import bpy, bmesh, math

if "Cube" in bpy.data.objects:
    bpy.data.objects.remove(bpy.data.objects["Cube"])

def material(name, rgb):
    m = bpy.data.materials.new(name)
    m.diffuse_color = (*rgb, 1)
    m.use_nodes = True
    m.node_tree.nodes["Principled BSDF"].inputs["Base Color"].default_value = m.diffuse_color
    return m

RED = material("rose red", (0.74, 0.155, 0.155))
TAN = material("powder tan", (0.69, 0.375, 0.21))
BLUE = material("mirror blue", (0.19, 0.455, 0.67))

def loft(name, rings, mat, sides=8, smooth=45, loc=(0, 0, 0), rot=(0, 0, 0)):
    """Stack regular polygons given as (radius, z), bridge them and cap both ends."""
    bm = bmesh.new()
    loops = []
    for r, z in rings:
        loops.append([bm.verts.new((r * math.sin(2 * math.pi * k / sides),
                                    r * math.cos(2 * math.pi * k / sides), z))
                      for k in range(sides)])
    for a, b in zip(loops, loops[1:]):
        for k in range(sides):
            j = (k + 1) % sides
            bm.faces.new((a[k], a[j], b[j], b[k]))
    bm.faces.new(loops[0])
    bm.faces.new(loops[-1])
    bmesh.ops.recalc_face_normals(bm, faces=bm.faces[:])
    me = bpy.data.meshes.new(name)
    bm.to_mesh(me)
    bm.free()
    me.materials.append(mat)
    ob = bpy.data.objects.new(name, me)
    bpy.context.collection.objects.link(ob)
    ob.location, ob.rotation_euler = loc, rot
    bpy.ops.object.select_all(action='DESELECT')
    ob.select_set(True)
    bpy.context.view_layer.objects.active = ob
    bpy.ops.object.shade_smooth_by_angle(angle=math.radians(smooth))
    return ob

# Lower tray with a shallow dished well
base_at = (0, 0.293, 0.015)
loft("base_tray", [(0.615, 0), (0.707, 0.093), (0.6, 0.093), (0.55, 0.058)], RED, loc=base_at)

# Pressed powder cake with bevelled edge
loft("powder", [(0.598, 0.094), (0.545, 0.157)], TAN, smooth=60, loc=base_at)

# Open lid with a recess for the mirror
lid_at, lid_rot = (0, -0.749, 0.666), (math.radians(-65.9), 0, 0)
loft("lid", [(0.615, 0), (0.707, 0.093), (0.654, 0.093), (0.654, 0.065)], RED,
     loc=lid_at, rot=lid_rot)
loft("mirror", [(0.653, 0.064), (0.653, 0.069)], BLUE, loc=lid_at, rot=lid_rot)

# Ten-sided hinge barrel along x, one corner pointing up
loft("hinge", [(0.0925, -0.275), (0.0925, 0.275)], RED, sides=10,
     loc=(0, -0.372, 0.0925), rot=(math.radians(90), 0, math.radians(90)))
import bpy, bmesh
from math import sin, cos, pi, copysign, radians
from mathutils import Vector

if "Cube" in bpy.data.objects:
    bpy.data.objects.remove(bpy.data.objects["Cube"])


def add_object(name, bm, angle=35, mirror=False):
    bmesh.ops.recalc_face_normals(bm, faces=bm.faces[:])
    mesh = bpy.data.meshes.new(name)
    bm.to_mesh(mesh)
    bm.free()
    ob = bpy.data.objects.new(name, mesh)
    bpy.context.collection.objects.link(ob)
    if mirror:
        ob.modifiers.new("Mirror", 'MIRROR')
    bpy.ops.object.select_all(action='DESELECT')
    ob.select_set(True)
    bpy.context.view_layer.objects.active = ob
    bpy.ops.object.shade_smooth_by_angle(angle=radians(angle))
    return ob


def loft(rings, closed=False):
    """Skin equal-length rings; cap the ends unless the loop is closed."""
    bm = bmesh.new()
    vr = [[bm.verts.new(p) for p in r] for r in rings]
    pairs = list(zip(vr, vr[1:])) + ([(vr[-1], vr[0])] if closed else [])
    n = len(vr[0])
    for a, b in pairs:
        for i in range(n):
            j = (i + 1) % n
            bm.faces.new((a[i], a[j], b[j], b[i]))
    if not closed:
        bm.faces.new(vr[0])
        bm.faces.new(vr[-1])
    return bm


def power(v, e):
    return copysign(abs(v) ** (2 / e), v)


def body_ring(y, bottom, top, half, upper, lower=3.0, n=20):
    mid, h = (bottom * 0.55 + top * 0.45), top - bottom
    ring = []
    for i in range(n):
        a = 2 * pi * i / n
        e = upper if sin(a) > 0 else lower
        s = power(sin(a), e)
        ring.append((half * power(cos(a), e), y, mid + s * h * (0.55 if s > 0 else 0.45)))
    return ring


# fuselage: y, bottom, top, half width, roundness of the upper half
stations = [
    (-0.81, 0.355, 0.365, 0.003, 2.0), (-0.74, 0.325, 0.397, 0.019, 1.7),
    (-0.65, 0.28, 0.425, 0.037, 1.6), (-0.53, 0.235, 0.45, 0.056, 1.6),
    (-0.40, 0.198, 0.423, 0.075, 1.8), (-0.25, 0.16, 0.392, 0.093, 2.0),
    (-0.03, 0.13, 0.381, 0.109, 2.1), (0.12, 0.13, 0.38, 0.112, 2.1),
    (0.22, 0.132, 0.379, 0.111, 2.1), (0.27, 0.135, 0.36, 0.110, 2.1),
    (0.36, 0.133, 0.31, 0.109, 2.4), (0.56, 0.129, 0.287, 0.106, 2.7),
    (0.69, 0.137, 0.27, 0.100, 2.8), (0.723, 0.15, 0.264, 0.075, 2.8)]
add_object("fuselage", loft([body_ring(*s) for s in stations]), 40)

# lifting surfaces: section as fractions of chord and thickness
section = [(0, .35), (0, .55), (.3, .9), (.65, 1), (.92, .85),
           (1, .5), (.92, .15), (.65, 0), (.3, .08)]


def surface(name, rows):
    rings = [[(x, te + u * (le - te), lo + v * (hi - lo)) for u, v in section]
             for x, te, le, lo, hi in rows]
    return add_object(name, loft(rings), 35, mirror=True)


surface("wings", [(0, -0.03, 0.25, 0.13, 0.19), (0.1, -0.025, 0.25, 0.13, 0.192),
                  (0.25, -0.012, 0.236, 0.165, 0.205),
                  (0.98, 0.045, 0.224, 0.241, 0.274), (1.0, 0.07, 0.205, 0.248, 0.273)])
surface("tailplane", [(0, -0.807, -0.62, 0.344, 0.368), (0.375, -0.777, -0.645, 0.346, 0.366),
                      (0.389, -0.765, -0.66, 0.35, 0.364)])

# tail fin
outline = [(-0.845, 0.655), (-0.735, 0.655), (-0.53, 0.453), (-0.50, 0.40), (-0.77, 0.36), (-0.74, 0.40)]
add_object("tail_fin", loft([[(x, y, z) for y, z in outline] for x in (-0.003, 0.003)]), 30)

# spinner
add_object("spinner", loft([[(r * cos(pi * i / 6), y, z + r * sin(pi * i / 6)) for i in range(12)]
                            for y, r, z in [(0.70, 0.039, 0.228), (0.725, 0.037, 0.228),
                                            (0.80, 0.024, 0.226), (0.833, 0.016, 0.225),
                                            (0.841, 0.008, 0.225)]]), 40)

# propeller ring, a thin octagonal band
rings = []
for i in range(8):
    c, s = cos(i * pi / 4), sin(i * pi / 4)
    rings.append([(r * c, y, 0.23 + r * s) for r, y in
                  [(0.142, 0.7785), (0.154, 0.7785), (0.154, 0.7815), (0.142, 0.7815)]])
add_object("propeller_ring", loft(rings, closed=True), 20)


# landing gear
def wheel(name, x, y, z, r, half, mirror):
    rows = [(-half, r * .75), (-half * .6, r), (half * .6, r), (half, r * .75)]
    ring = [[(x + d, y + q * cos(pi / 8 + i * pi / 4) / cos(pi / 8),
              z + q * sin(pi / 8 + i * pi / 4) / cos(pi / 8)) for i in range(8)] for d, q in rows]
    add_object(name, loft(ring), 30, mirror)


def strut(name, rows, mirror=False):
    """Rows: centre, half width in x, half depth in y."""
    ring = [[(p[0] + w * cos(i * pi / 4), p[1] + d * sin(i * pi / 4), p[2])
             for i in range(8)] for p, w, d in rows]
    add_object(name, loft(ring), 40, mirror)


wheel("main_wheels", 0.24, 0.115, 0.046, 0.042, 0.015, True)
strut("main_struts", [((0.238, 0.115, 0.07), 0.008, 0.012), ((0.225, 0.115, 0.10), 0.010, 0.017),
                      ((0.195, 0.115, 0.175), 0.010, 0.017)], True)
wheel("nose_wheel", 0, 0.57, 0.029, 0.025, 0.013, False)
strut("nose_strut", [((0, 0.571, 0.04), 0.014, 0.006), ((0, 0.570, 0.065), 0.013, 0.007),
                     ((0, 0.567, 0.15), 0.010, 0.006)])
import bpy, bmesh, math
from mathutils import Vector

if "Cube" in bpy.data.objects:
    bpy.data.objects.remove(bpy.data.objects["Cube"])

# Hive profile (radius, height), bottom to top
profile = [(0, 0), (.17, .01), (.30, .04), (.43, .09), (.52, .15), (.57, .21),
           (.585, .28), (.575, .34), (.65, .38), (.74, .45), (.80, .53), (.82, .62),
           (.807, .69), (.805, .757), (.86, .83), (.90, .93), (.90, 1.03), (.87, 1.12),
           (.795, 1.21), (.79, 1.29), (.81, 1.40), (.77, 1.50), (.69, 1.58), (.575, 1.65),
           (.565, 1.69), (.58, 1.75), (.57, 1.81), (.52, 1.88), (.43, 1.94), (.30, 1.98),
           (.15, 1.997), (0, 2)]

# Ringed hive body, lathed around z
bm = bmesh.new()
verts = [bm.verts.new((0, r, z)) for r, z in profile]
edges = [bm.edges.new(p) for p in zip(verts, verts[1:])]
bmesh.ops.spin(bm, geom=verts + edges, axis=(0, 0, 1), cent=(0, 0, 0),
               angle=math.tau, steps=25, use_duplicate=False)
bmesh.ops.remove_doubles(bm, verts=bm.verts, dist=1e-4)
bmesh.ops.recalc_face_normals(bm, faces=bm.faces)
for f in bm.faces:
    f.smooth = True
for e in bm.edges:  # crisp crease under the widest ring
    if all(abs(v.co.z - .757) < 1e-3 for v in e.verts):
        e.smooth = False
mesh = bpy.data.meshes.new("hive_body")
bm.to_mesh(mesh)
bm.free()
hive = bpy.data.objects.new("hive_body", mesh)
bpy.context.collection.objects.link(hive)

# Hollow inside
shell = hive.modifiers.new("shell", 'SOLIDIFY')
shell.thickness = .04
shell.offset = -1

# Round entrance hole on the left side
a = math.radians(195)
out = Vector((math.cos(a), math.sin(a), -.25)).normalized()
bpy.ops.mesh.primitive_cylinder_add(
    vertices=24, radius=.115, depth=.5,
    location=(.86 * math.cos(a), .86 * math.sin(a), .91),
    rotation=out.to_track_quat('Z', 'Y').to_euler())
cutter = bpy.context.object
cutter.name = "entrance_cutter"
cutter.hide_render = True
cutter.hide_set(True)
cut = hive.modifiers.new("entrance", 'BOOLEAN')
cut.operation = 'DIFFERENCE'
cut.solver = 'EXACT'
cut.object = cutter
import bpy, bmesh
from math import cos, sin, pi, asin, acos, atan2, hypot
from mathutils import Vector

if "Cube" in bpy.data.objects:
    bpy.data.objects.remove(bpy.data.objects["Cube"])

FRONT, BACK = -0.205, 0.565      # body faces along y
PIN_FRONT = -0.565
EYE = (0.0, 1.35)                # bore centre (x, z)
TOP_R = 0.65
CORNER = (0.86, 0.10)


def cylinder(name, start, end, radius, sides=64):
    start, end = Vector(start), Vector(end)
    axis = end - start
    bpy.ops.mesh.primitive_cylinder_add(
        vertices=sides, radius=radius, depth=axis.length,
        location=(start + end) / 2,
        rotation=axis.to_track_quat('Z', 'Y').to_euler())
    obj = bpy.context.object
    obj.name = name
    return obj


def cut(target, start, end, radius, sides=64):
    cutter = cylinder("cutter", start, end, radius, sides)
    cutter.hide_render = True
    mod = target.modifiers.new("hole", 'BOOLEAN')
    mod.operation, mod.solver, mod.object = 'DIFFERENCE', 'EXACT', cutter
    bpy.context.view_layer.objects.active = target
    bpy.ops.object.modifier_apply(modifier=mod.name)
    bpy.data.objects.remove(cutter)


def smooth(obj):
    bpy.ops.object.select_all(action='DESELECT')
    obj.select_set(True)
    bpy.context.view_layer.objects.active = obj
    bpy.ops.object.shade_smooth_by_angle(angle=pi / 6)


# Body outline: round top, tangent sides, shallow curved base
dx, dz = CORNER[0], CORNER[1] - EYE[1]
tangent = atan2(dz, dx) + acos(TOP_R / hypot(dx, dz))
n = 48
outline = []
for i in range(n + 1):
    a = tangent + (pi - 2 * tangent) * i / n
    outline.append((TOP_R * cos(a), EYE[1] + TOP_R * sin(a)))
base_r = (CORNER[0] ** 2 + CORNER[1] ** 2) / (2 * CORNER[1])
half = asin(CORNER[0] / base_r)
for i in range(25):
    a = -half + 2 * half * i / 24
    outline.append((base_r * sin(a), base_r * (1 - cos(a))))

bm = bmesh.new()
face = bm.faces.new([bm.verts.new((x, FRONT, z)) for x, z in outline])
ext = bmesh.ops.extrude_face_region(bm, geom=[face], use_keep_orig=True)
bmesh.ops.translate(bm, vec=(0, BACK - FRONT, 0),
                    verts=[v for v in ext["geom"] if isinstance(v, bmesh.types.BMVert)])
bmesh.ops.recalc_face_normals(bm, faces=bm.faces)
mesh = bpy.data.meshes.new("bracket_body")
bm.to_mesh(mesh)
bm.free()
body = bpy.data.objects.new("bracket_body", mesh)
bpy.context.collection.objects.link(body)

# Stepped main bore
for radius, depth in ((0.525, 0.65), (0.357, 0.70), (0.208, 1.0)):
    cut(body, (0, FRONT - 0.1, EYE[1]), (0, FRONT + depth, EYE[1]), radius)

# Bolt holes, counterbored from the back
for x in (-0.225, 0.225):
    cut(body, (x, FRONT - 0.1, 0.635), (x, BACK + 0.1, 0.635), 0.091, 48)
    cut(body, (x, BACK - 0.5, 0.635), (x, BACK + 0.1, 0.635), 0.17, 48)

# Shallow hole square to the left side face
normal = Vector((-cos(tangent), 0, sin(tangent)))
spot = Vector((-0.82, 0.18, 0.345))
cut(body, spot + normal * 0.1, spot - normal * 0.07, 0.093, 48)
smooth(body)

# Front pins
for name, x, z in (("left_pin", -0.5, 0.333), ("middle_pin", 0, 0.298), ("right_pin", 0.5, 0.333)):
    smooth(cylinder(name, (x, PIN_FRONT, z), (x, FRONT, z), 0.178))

*What the task asks*:
Output the listing above word for word, from the opening line through the line that contains "# Lower tray with a shallow dished well", and leave out everything after it.

*Your solution*:
import bpy, bmesh, math

if "Cube" in bpy.data.objects:
    bpy.data.objects.remove(bpy.data.objects["Cube"])

def material(name, rgb):
    m = bpy.data.materials.new(name)
    m.diffuse_color = (*rgb, 1)
    m.use_nodes = True
    m.node_tree.nodes["Principled BSDF"].inputs["Base Color"].default_value = m.diffuse_color
    return m

RED = material("rose red", (0.74, 0.155, 0.155))
TAN = material("powder tan", (0.69, 0.375, 0.21))
BLUE = material("mirror blue", (0.19, 0.455, 0.67))

def loft(name, rings, mat, sides=8, smooth=45, loc=(0, 0, 0), rot=(0, 0, 0)):
    """Stack regular polygons given as (radius, z), bridge them and cap both ends."""
    bm = bmesh.new()
    loops = []
    for r, z in rings:
        loops.append([bm.verts.new((r * math.sin(2 * math.pi * k / sides),
                                    r * math.cos(2 * math.pi * k / sides), z))
                      for k in range(sides)])
    for a, b in zip(loops, loops[1:]):
        for k in range(sides):
            j = (k + 1) % sides
            bm.faces.new((a[k], a[j], b[j], b[k]))
    bm.faces.new(loops[0])
    bm.faces.new(loops[-1])
    bmesh.ops.recalc_face_normals(bm, faces=bm.faces[:])
    me = bpy.data.meshes.new(name)
    bm.to_mesh(me)
    bm.free()
    me.materials.append(mat)
    ob = bpy.data.objects.new(name, me)
    bpy.context.collection.objects.link(ob)
    ob.location, ob.rotation_euler = loc, rot
    bpy.ops.object.select_all(action='DESELECT')
    ob.select_set(True)
    bpy.context.view_layer.objects.active = ob
    bpy.ops.object.shade_smooth_by_angle(angle=math.radians(smooth))
    return ob

# Lower tray with a shallow dished well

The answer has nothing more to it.